Top of THE DATA

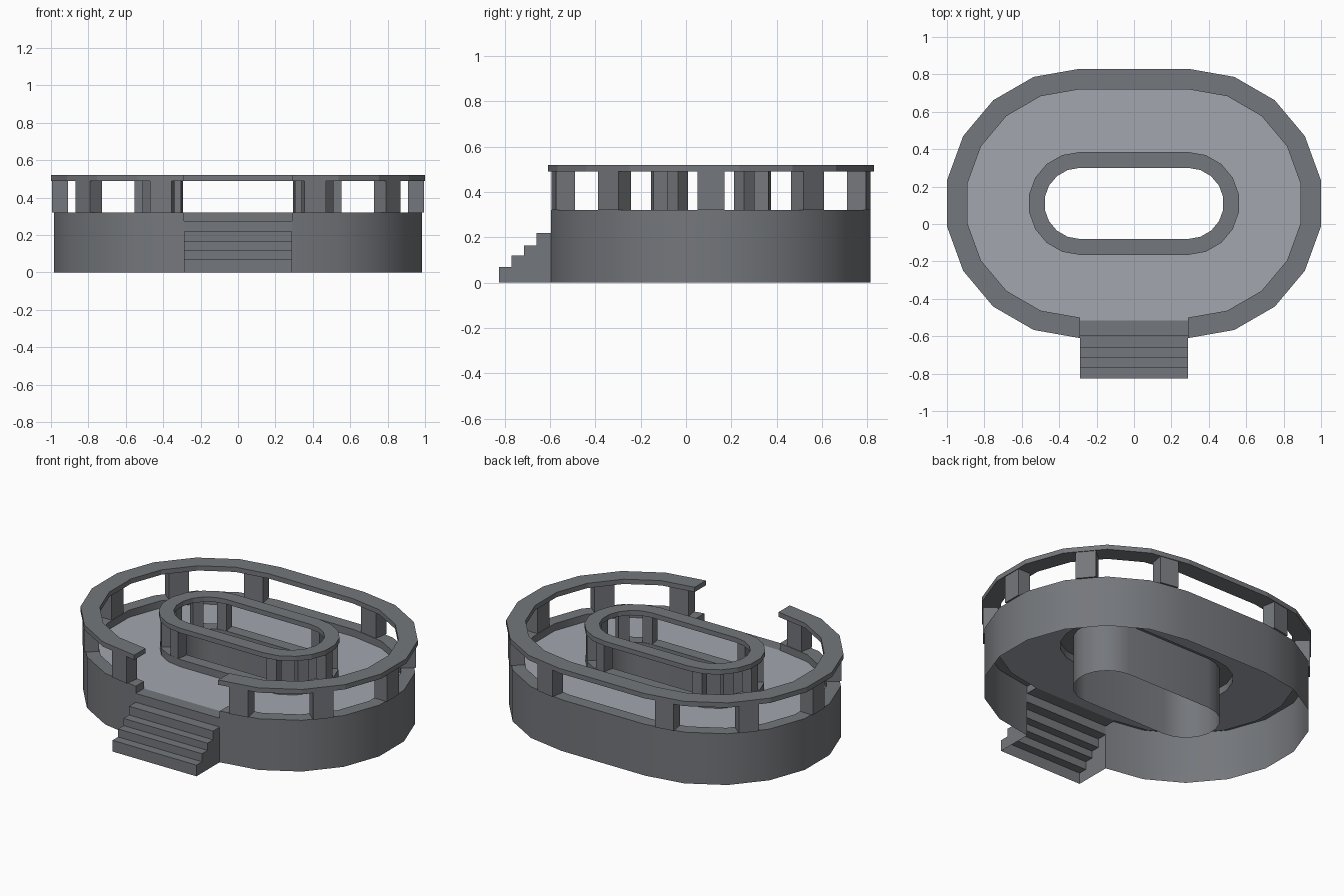
import bpy, bmesh, math
from mathutils import Matrix

if "Cube" in bpy.data.objects:
    bpy.data.objects.remove(bpy.data.objects["Cube"])

CY, HALF = 0.11, 0.29          # oval centre in y, half length of the straight part
FLOOR, CURB, RAIL, TOP = 0.275, 0.32, 0.49, 0.52


def material(name, rgb):
    m = bpy.data.materials.new(name)
    m.diffuse_color = (*rgb, 1)
    m.use_nodes = True
    m.node_tree.nodes["Principled BSDF"].inputs["Base Color"].default_value = m.diffuse_color
    return m


stone = material("dark grey stone", (0.175, 0.185, 0.2))
paving = material("light grey paving", (0.36, 0.38, 0.425))


def finish(bm, name, mat, smooth=False):
    bmesh.ops.remove_doubles(bm, verts=bm.verts, dist=1e-5)
    bmesh.ops.recalc_face_normals(bm, faces=bm.faces)
    me = bpy.data.meshes.new(name)
    bm.to_mesh(me)
    bm.free()
    me.materials.append(mat)
    ob = bpy.data.objects.new(name, me)
    bpy.context.collection.objects.link(ob)
    if smooth:
        bpy.ops.object.select_all(action='DESELECT')
        ob.select_set(True)
        bpy.context.view_layer.objects.active = ob
        bpy.ops.object.shade_smooth_by_angle(angle=math.radians(30))
    return ob


def oval_sweep(bm, profile, gap=False, closed=False):
    """Sweep (radius, z) points round the oval; gap leaves the front straight open."""
    stations = [(HALF, -90 + 20 * i) for i in range(10)] + [(-HALF, 90 + 20 * i) for i in range(10)]
    rings = []
    for cx, deg in stations:
        a = math.radians(deg)
        rings.append([bm.verts.new((cx + r * math.cos(a), CY + r * math.sin(a), z)) for r, z in profile])
    n, k = len(rings), len(profile)
    for i in range(n - 1 if gap else n):
        a, b = rings[i], rings[(i + 1) % n]
        for j in range(k if closed else k - 1):
            j2 = (j + 1) % k
            bm.faces.new((a[j], b[j], b[j2], a[j2]))
    if gap and closed:
        bm.faces.new(rings[0])
        bm.faces.new(rings[-1])


def box_profile(r0, r1, z0, z1):
    return [(r0, z0), (r1, z0), (r1, z1), (r0, z1)]


def posts(name, radius, width, depth):
    bm = bmesh.new()
    for cx, base in ((HALF, 0), (-HALF, 180)):
        for deg in (-80, -40, 0, 40, 80):
            m = (Matrix.Translation((cx, CY, (CURB + RAIL) / 2))
                 @ Matrix.Rotation(math.radians(base + deg), 4, 'Z')
                 @ Matrix.Translation((radius, 0, 0))
                 @ Matrix.Diagonal((depth, width, RAIL - CURB, 1)))
            bmesh.ops.create_cube(bm, size=1, matrix=m)
    finish(bm, name, stone)


# Outer wall with its curb, open at the entry
bm = bmesh.new()
oval_sweep(bm, [(0.705, 0), (0.705, CURB), (0.625, CURB), (0.625, FLOOR)], gap=True)
for x in (-HALF, HALF):
    bm.faces.new([bm.verts.new((x, CY - r, z)) for r, z in box_profile(0.625, 0.705, FLOOR, CURB)])
finish(bm, "outer_wall", stone, smooth=True)

# Inner well: tube down to the ground, curb around it
bm = bmesh.new()
oval_sweep(bm, [(0.195, 0), (0.195, CURB), (0.268, CURB), (0.268, FLOOR)])
finish(bm, "inner_well", stone, smooth=True)

# Deck floor
bm = bmesh.new()
oval_sweep(bm, [(0.268, FLOOR), (0.625, FLOOR)])
deck = finish(bm, "deck_floor", paving)
if deck.data.polygons[0].normal.z < 0:
    deck.data.flip_normals()

# Handrails
bm = bmesh.new()
oval_sweep(bm, box_profile(0.61, 0.72, RAIL, TOP), gap=True, closed=True)
finish(bm, "outer_handrail", stone)
bm = bmesh.new()
oval_sweep(bm, box_profile(0.19, 0.275, RAIL, TOP), closed=True)
finish(bm, "inner_handrail", stone)

# Rail posts
posts("outer_posts", 0.662, 0.118, 0.085)
posts("inner_posts", 0.229, 0.062, 0.068)

# Entry stairs with threshold (hollow underneath)
steps = [(-0.825, 0), (-0.825, 0.07), (-0.77, 0.07), (-0.77, 0.12), (-0.715, 0.12), (-0.715, 0.165),
         (-0.66, 0.165), (-0.66, 0.22), (-0.595, 0.22), (-0.595, FLOOR), (CY - 0.625, FLOOR)]
bm = bmesh.new()
sides = [[bm.verts.new((x, y, z)) for y, z in steps] for x in (-HALF, HALF)]
left, right = sides
for i in range(len(steps) - 1):
    bm.faces.new((left[i], right[i], right[i + 1], left[i + 1]))
for s in sides:
    bm.faces.new(s[:9] + [bm.verts.new((s[0].co.x, -0.595, 0))])
finish(bm, "entry_stairs", stone)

Bottom of THE DATA

Lines to set down from above: the line with "for j in range(k", the line with "deg), 4, 'Z')", and every line between, each exactly as written.

        for j in range(k if closed else k - 1):
            j2 = (j + 1) % k
            bm.faces.new((a[j], b[j], b[j2], a[j2]))
    if gap and closed:
        bm.faces.new(rings[0])
        bm.faces.new(rings[-1])


def box_profile(r0, r1, z0, z1):
    return [(r0, z0), (r1, z0), (r1, z1), (r0, z1)]


def posts(name, radius, width, depth):
    bm = bmesh.new()
    for cx, base in ((HALF, 0), (-HALF, 180)):
        for deg in (-80, -40, 0, 40, 80):
            m = (Matrix.Translation((cx, CY, (CURB + RAIL) / 2))
                 @ Matrix.Rotation(math.radians(base + deg), 4, 'Z')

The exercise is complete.